I’ve been having an on-off affair with my WIP since the end of last year. Sometimes, it’s all consuming. Sometimes, I think the relationship’s doomed and we should go our separate ways.
I’ve nailed my main character, drafted a few chapters and sketched out the plot. I even have a title. But I’m not sure if it’s too personal, and whether that’s an asset or emotional burden too big to bear.
Why not put my knowledge to work beyond my personal predicament and feed it into my fiction? As far as I’ve been able to discover, there aren’t many published novels that feature kidney disease. But what greater jeopardy for a character than the quest to find the man who promised her the transplant that would save her life?
That’s a lot worse than my situation, fortunately. But, being the kind of person who prefers to be forewarned about the worst outcomes, while hoping for the best, I’ve read up about it. I’ve read about the strain of twelve hours a week on haemodialysis and scanned the faces of those passing through the waiting room en route to a session when I attend the outpatient clinic. But do I want to delve deeper? Is it psychologically healthy? I keep changing my mind.
Fortunately, both for me and potential future readers, the story is about more than living with kidney failure. It’s about a woman’s relationship with her grown-up son. Her guilt about her failure to protect him around the onset of her illness stops her recognising him as an adult in his own right.
So it was interesting when this week’s flash fiction challenge pinged into my inbox with the request for 99-word stories about a loving relationship with an adult child. Mine didn’t go quite as I expected, but I’m hoping to learn a lot from the collection when it’s published.
If she could rewrite history, she’d go back and steer him away from danger. She would pay for the privilege with her life. When he was a boy, she could lick his wounds; now he’s an adult, he won’t even show her the scars. But she sees the consequences in broken relationships and lost jobs.

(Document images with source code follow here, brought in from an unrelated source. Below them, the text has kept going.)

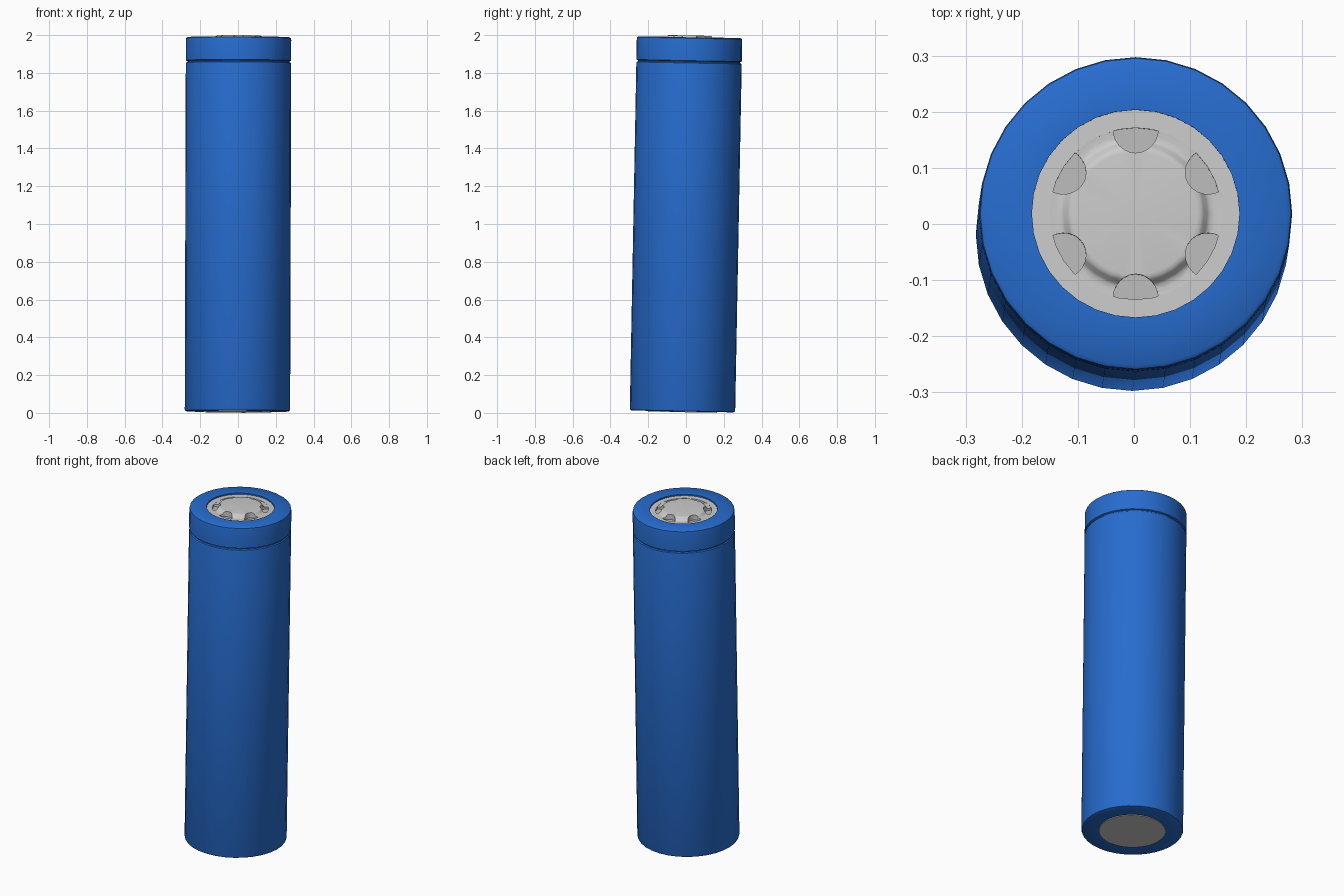
import bpy, bmesh, math
from mathutils import Matrix, Vector

if "Cube" in bpy.data.objects:
    bpy.data.objects.remove(bpy.data.objects["Cube"])

# The cell leans slightly; pivot at mid height
PIVOT = Matrix.Translation((0, 0, 1))
TILT = PIVOT @ Matrix.Rotation(-0.0188, 4, 'X') @ Matrix.Rotation(0.003, 4, 'Y') @ PIVOT.inverted()


def material(name, rgb):
    m = bpy.data.materials.new(name)
    m.diffuse_color = (*rgb, 1)
    m.use_nodes = True
    m.node_tree.nodes["Principled BSDF"].inputs["Base Color"].default_value = m.diffuse_color
    return m


def lathe(name, profile, mat=None, steps=32):
    """Revolve (radius, z) points around the z axis."""
    bm = bmesh.new()
    vs = [bm.verts.new((r, 0, z)) for r, z in profile]
    es = [bm.edges.new(pair) for pair in zip(vs, vs[1:])]
    bmesh.ops.spin(bm, geom=vs + es, cent=(0, 0, 0), axis=(0, 0, 1),
                   angle=math.tau, steps=steps, use_duplicate=False)
    bmesh.ops.remove_doubles(bm, verts=bm.verts, dist=1e-5)
    bmesh.ops.recalc_face_normals(bm, faces=bm.faces)
    me = bpy.data.meshes.new(name)
    bm.to_mesh(me)
    bm.free()
    ob = bpy.data.objects.new(name, me)
    bpy.context.collection.objects.link(ob)
    if mat:
        me.materials.append(mat)
    return ob


def activate(ob):
    bpy.ops.object.select_all(action='DESELECT')
    ob.select_set(True)
    bpy.context.view_layer.objects.active = ob


blue = material("blue_wrap", (0.02, 0.15, 0.62))
dark = material("dark_grey", (0.5, 0.5, 0.5))

# Plastic sleeve with crimp groove and rolled end lips
sleeve = lathe("sleeve", [
    (0, 0.02), (0.182, 0.02), (0.182, 0.008), (0.27, 0.008), (0.276, 0.011), (0.279, 0.018),
    (0.279, 1.845), (0.277, 1.853), (0.271, 1.857), (0.271, 1.862), (0.279, 1.866),
    (0.279, 1.975), (0.277, 1.984), (0.270, 1.989), (0.185, 1.989),
    (0.185, 1.964), (0, 1.964)], blue)

# Negative end plate
base_plate = lathe("negative_plate", [(0, 0.004), (0.182, 0.004), (0.182, 0.03), (0, 0.03)])

# Positive end: vent floor, flat flange, raised button
vent_floor = lathe("vent_floor", [(0, 1.960), (0.160, 1.960), (0.160, 1.967), (0, 1.967)], dark)
flange = lathe("cap_flange", [(0.153, 1.962), (0.185, 1.962), (0.185, 1.981),
                              (0.153, 1.981), (0.153, 1.962)])
button = lathe("cap_button", [
    (0, 1.962), (0.153, 1.962), (0.153, 1.980), (0.142, 1.979), (0.133, 1.980),
    (0.128, 1.984), (0.122, 1.993), (0.117, 1.997), (0.110, 1.998), (0, 1.998)])

# Six vent notches cut into the button rim
for i in range(6):
    a = math.radians(30 + 60 * i)
    bpy.ops.mesh.primitive_cylinder_add(
        vertices=24, radius=0.044, depth=0.2, rotation=(0, 0, a),
        location=(0.152 * math.cos(a), 0.152 * math.sin(a), 1.98))
    cutter = bpy.context.object
    cutter.scale.y = 0.92
    cutter.hide_render = True
    mod = button.modifiers.new("notch", 'BOOLEAN')
    mod.operation = 'DIFFERENCE'
    mod.solver = 'EXACT'
    mod.object = cutter
    activate(button)
    bpy.ops.object.modifier_apply(modifier=mod.name)
    bpy.data.objects.remove(cutter)

# Lean every part together and smooth the round surfaces
for ob in (sleeve, base_plate, vent_floor, flange, button):
    ob.data.transform(TILT)
    activate(ob)
    bpy.ops.object.shade_smooth_by_angle(angle=math.radians(40))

If he could mould the future, he’d banish all her burdens. He’d care for her as she cared for him as a child. But his mother is proud, she drapes her frailty in scarves and jewellery and asks him what he wants for tea.